Professor Andrew D. Wolvin has co-authored two recently published essay on listening. Both essays appear in the International Journal of Listening. Wolvin is also the author of the entry on listening that appears in the new book 21st Century Communication: A Reference Handbook, published by Sage and edited by William Eadie.
With UM alumna Laura Janusik, now at Rockhurst University, Wolvin published "24 Hours in a Day: A Listening Update to the Time Studies." Time is an important communication variable that has been impacted by new technology and changed the way people communicate, their study concludes, and they explore the communication time use by college students to provide an update to earlier studies by factoring in computer and telephone use—media that have forced a multitasking approach to communication. Undergraduate students (N = 680) at a large Eastern university reported that they spend most of their time (48%) communicating with their friends, followed by time in school, at work, and with families. Students spend 24% of their time listening, 20% speaking, 13% using the Internet, 9% writing, and 8% reading.
With UM alumni Bjørn Stillion Southard, now at Lewis & Clark College, Wolvin published "Jimmy Carter: A Case Study in Listening Leadership." Their analysis argues that the central role of listening in leadership has been the subject of increasing attention in recent years.
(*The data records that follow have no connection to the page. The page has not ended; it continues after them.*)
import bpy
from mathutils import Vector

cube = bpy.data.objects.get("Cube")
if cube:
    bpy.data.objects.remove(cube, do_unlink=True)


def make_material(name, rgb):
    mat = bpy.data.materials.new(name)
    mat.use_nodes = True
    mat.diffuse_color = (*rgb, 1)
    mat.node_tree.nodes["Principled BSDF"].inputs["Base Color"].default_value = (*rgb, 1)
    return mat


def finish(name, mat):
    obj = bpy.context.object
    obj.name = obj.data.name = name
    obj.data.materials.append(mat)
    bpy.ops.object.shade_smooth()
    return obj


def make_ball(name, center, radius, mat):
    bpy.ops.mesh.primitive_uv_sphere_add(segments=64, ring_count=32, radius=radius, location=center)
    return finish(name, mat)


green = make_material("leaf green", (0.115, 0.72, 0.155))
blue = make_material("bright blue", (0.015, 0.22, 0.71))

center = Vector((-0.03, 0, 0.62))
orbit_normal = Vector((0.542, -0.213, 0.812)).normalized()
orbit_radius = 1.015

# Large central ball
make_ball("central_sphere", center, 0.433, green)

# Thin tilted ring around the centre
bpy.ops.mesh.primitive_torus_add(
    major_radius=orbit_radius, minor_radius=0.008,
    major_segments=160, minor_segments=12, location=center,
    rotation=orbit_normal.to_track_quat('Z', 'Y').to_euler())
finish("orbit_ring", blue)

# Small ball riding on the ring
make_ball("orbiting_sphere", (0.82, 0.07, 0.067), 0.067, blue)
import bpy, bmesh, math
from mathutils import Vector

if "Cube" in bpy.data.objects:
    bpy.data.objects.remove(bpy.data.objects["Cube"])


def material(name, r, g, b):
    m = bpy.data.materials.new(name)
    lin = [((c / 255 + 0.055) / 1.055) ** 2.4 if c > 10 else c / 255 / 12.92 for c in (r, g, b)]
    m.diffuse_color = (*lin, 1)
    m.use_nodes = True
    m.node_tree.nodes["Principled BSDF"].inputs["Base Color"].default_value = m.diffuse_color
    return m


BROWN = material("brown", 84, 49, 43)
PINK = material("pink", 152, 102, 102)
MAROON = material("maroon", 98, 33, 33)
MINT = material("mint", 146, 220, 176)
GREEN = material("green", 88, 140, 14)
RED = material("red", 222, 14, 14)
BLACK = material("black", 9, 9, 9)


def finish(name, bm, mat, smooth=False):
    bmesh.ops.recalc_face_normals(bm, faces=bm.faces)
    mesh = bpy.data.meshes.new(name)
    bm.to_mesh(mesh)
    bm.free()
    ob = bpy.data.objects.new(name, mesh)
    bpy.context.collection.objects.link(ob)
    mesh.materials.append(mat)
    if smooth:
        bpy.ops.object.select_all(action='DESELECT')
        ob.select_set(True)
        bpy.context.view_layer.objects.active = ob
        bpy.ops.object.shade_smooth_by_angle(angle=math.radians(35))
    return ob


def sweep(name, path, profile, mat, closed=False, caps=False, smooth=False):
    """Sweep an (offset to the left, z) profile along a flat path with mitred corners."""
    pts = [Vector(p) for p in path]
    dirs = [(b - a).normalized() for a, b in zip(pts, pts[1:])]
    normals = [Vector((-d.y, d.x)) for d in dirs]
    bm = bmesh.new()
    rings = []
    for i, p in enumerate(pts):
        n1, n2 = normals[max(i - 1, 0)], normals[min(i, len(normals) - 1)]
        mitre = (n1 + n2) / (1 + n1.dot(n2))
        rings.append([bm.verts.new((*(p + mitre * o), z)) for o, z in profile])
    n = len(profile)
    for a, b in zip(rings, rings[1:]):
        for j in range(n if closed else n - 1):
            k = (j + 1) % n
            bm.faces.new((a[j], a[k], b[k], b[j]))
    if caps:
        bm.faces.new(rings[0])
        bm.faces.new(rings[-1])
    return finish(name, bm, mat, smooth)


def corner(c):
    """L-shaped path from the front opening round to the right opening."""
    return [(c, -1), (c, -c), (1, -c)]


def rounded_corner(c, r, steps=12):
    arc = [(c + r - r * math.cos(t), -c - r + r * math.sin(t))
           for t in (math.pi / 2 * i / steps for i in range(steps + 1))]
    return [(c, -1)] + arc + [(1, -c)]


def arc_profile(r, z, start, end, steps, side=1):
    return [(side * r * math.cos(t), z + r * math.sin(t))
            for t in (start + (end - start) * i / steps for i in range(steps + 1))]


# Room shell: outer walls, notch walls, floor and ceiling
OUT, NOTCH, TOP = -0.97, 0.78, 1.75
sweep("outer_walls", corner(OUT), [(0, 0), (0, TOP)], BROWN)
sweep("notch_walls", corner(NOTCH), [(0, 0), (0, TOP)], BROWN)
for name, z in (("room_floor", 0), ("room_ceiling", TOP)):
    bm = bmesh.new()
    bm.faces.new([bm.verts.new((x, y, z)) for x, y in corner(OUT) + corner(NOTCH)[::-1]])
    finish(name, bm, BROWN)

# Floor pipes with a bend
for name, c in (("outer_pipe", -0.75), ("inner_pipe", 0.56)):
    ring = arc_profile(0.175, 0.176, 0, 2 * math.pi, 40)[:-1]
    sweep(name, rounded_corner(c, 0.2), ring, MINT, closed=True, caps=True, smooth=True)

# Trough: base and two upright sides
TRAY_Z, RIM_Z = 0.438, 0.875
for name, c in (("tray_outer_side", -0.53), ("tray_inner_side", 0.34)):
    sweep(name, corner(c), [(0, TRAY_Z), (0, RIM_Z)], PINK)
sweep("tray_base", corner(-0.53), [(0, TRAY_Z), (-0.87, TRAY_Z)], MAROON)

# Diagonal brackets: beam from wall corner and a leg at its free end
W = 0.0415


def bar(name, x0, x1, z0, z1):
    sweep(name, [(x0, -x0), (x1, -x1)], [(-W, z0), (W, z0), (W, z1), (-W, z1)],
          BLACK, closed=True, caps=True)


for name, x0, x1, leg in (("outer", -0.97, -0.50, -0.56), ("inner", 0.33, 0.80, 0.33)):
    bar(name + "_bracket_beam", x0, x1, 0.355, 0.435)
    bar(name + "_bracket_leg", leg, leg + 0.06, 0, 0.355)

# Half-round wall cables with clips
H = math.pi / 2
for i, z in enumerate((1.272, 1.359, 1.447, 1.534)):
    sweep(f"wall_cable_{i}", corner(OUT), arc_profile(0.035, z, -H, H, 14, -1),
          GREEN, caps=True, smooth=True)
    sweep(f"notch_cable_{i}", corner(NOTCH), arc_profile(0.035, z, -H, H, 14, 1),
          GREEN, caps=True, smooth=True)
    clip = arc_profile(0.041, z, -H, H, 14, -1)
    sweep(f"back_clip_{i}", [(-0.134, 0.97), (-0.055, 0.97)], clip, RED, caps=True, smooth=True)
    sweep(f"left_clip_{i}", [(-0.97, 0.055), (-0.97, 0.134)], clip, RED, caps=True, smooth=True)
In leadership studies, listening is being theorized as an essential dimension to effective leadership. Those seeking an elected office also have come to appreciate the centrality of listening by engaging in listening-centered events. However, listening leadership requires more than just the presence of listening. Listening and leadership must be connected. Using President Jimmy Carter and his July 15, 1979 “Address to the Nation on Energy and National Goals” as a case study, this essay explores the concept of listening leadership during the evolution and delivery of that speech. This essay argues that in the development and delivery of Carter's speech, the topic of listening was placed front and center for and by the President. However, Carter failed to balance the listening component of leadership with other characteristics which ultimately bifurcated listening from his role as a leader.
Citations: Laura A. Janusik and Andrew D. Wolvin, "24 Hours in a Day: A Listening Update to the Time Studies," International Journal of Listening 23 (2009): 104-120; Bjørn Stillion Southard and Andrew D. Wolvin, "Jimmy Carter: A Case Study in Listening Leadership," International Journal of Listening 23 (2009): 141-152.